Citation: Luo Y-Z, Xiao Y-M, Ma Y-Y and Li C (2021) Discussion of Students' E-book Reading Intention With the Integration of Theory of Planned Behavior and Technology Acceptance Model. Front. Psychol. 12:752188. doi: 10.3389/fpsyg.2021.752188
Received: 02 August 2021; Accepted: 25 August 2021;
Published: 20 September 2021.
Edited by:Mert Bastas, Near East University, Cyprus
Reviewed by:Tara Yektaoglu, University of Kyrenia, Cyprus
Muhammet Usak, Kazan Federal University, Russia
Copyright © 2021 Luo, Xiao, Ma and Li. This is an open-access article distributed under the terms of the Creative Commons Attribution License (CC BY). The use, distribution or reproduction in other forums is permitted, provided the original author(s) and the copyright owner(s) are credited and that the original publication in this journal is cited, in accordance with accepted academic practice. No use, distribution or reproduction is permitted which does not comply with these terms.

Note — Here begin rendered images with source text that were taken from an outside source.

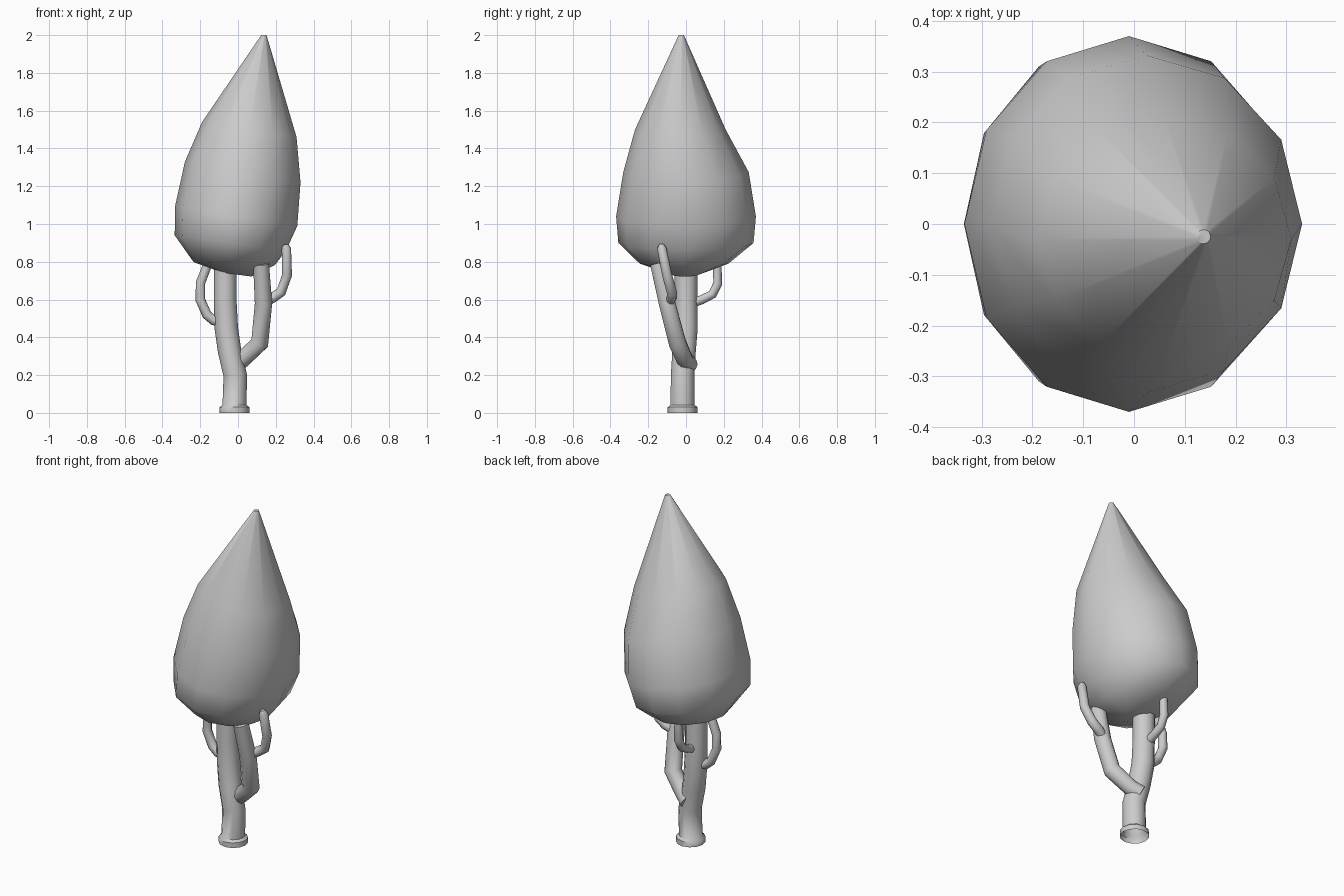
import bpy, bmesh, math
from mathutils import Vector


def loft(name, rings, cap_start=True, cap_end=True, angle=50):
    """Skin a list of equal-length vertex rings into one object."""
    bm = bmesh.new()
    loops = [[bm.verts.new(p) for p in ring] for ring in rings]
    n = len(loops[0])
    for a, b in zip(loops, loops[1:]):
        for i in range(n):
            j = (i + 1) % n
            bm.faces.new((a[i], a[j], b[j], b[i]))
    if cap_start:
        bm.faces.new(loops[0][::-1])
    if cap_end:
        bm.faces.new(loops[-1])
    mesh = bpy.data.meshes.new(name)
    bm.to_mesh(mesh)
    bm.free()
    ob = bpy.data.objects.new(name, mesh)
    bpy.context.collection.objects.link(ob)
    bpy.ops.object.select_all(action='DESELECT')
    bpy.context.view_layer.objects.active = ob
    ob.select_set(True)
    bpy.ops.object.shade_smooth_by_angle(angle=math.radians(angle))
    return ob


def tube(name, path, sides, cap_start=True):
    """Round limb through (x, y, z, radius) points."""
    pts = [Vector(p[:3]) for p in path]
    rings = []
    for k, p in enumerate(pts):
        t = Vector()
        if k > 0:
            t += (p - pts[k - 1]).normalized()
        if k < len(pts) - 1:
            t += (pts[k + 1] - p).normalized()
        rot = Vector((0, 0, 1)).rotation_difference(t.normalized())
        rings.append([p + rot @ Vector((path[k][3] * math.cos(2 * math.pi * i / sides),
                                        path[k][3] * math.sin(2 * math.pi * i / sides), 0))
                      for i in range(sides)])
    return loft(name, rings, cap_start)


# Crown: leaning teardrop of tilted rings (cx, cy, rx, ry, z, tilt)
profile = [
    (-0.005, -0.005, 0.075, 0.07, 0.732, 0.01),
    (-0.02, -0.01, 0.215, 0.235, 0.79, 0.008),
    (-0.04, 0.0, 0.295, 0.358, 0.90, 0.04),
    (-0.01, 0.0, 0.324, 0.37, 1.04, 0.05),
    (0.025, 0.0, 0.306, 0.332, 1.275, 0.055),
    (0.06, -0.03, 0.25, 0.24, 1.50, 0.04),
    (0.137, -0.025, 0.014, 0.014, 2.0, 0.0),
]
loft("crown", [[(cx + rx * math.cos(a), cy + ry * math.sin(a), z - tilt * math.cos(a))
                for a in (2 * math.pi * i / 12 for i in range(12))]
               for cx, cy, rx, ry, z, tilt in profile], angle=60)

# Trunk with flared foot, open underneath
tube("trunk", [(-0.018, -0.018, 0.0, 0.079), (-0.018, -0.018, 0.03, 0.079),
               (-0.018, -0.018, 0.042, 0.064), (-0.015, -0.018, 0.2, 0.062),
               (-0.045, -0.01, 0.33, 0.062), (-0.062, 0.0, 0.45, 0.062),
               (-0.068, 0.0, 0.6, 0.06), (-0.068, 0.0, 0.76, 0.06)], 12, cap_start=False)

# Main fork
tube("right_fork", [(-0.03, 0.02, 0.25, 0.045), (0.02, -0.005, 0.28, 0.045),
                    (0.115, -0.045, 0.37, 0.048), (0.135, -0.1, 0.58, 0.046),
                    (0.122, -0.15, 0.79, 0.042)], 10)

# Side twigs
tube("right_twig", [(0.14, -0.09, 0.585, 0.026), (0.185, -0.075, 0.61, 0.027),
                    (0.228, -0.075, 0.64, 0.027), (0.26, -0.1, 0.73, 0.026),
                    (0.256, -0.128, 0.87, 0.025), (0.252, -0.13, 0.892, 0.014)], 8)
tube("left_twig", [(-0.07, 0.0, 0.475, 0.026), (-0.13, 0.0, 0.49, 0.026),
                   (-0.165, 0.0, 0.52, 0.026), (-0.2, 0.0, 0.6, 0.026),
                   (-0.198, 0.0, 0.69, 0.025), (-0.155, 0.0, 0.8, 0.024)], 8)
tube("back_twig", [(-0.068, 0.03, 0.58, 0.024), (-0.07, 0.085, 0.6, 0.024),
                   (-0.07, 0.14, 0.628, 0.024), (-0.068, 0.168, 0.685, 0.024),
                   (-0.066, 0.165, 0.81, 0.022)], 8)
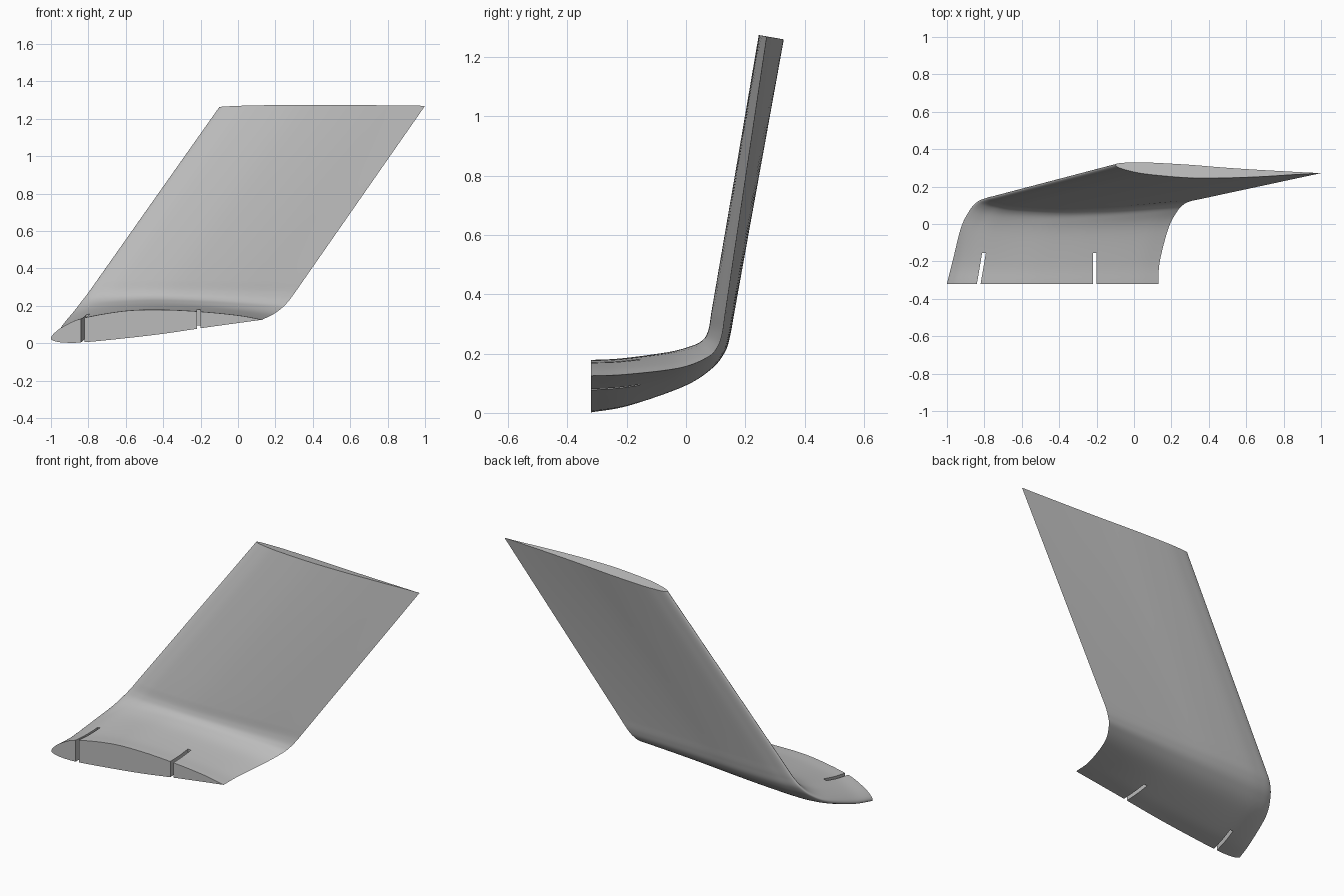
import bpy
import bmesh
from math import radians, sin, cos
from mathutils import Vector

cube = bpy.data.objects.get("Cube")
if cube:
    bpy.data.objects.remove(cube)

grey = bpy.data.materials.new("plain grey")
grey.use_nodes = True
grey.diffuse_color = (0.5, 0.5, 0.5, 1)
grey.node_tree.nodes["Principled BSDF"].inputs["Base Color"].default_value = (0.5, 0.5, 0.5, 1)


def catmull(points, steps):
    """Smooth path through vectors of any size."""
    padded = [2 * points[0] - points[1], *points, 2 * points[-1] - points[-2]]
    path = []
    for a, b, c, d in zip(padded, padded[1:], padded[2:], padded[3:]):
        for i in range(steps):
            u = i / steps
            path.append(0.5 * (2 * b + (c - a) * u + (2 * a - 5 * b + 4 * c - d) * u ** 2
                               + (3 * b - a - 3 * c + d) * u ** 3))
    return path + [points[-1]]


# Airfoil section, trailing edge over the top to the nose and back underneath:
# chord fraction, height at the thick root, height at the thin tip
airfoil = [Vector(p) for p in (
    (1, 0, 0), (.885, .035, .012), (.71, .072, .032), (.53, .1, .047), (.35, .112, .054),
    (.15, .093, .043), (.06, .059, .027), (.015, .026, .013), (0, 0, 0),
    (.015, -.015, -.009), (.06, -.028, -.015), (.15, -.036, -.02), (.35, -.034, -.017),
    (.53, -.028, -.009), (.71, -.016, -.004), (.885, -.006, -.001), (1, 0, 0))]
section = catmull(airfoil, 5)[:-1]

# Span stations: leading edge, trailing edge, bend angle, share of root thickness
stations = [
    ((-1, -.32, .025), (.13, -.32, .125), 0, 1),
    ((-.97, -.2, .047), (.138, -.2, .13), 12, .88),
    ((-.925, -.02, .11), (.185, -.02, .152), 28, .6),
    ((-.88, .07, .165), (.235, .073, .188), 46, .35),
    ((-.84, .115, .218), (.268, .106, .222), 64, .12),
    ((-.8, .132, .27), (.302, .122, .267), 80, 0)]
tip = Vector((-.1, .316, 1.262, 1, .272, 1.269, 80, 0))
flat = [Vector((*le, *te, angle, thick)) for le, te, angle, thick in stations]
flat.append(flat[-1].lerp(tip, .06))
span = catmull(flat, 8)
span += [span[-1].lerp(tip, i / 8) for i in range(1, 9)]

# Blended wing skin with closed ends
bm = bmesh.new()
rings = []
for s in span:
    le, te = Vector(s[0:3]), Vector(s[3:6])
    a = radians(s[6])
    normal = Vector((0, -sin(a), cos(a)))
    rings.append([bm.verts.new(le.lerp(te, p[0]) + normal * (p[1] * s[7] + p[2] * (1 - s[7])))
                  for p in section])
n = len(section)
for r, q in zip(rings, rings[1:]):
    for i in range(n):
        j = (i + 1) % n
        bm.faces.new((r[i], r[j], q[j], q[i]))
bm.faces.new(rings[0])
bm.faces.new(rings[-1])
bmesh.ops.recalc_face_normals(bm, faces=bm.faces)


def make_object(name, mesh_data):
    mesh = bpy.data.meshes.new(name)
    mesh_data.to_mesh(mesh)
    mesh_data.free()
    mesh.materials.append(grey)
    obj = bpy.data.objects.new(name, mesh)
    bpy.context.collection.objects.link(obj)
    return obj


winglet = make_object("winglet", bm)
bpy.context.view_layer.objects.active = winglet
winglet.select_set(True)

# Two narrow slots through the root, the front one following the sweep
for name, x_root, x_inner in (("front_slot", -.83, -.802), ("rear_slot", -.21, -.21)):
    cut = bmesh.new()
    bmesh.ops.create_cube(cut, size=1)
    for v in cut.verts:
        inner = v.co.y > 0
        slope = (x_inner - x_root) / .165
        y = -.155 if inner else -.4
        v.co = (x_root + slope * (y + .32) + v.co.x * .02, y, v.co.z)
    cutter = make_object(name, cut)
    cutter.hide_render = True
    mod = winglet.modifiers.new(name, 'BOOLEAN')
    mod.operation = 'DIFFERENCE'
    mod.solver = 'EXACT'
    mod.object = cutter
    bpy.ops.object.modifier_apply(modifier=mod.name)
    bpy.data.objects.remove(cutter)

bpy.ops.object.shade_smooth_by_angle(angle=radians(35))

*Correspondence: Chao Li, firstname.lastname@example.org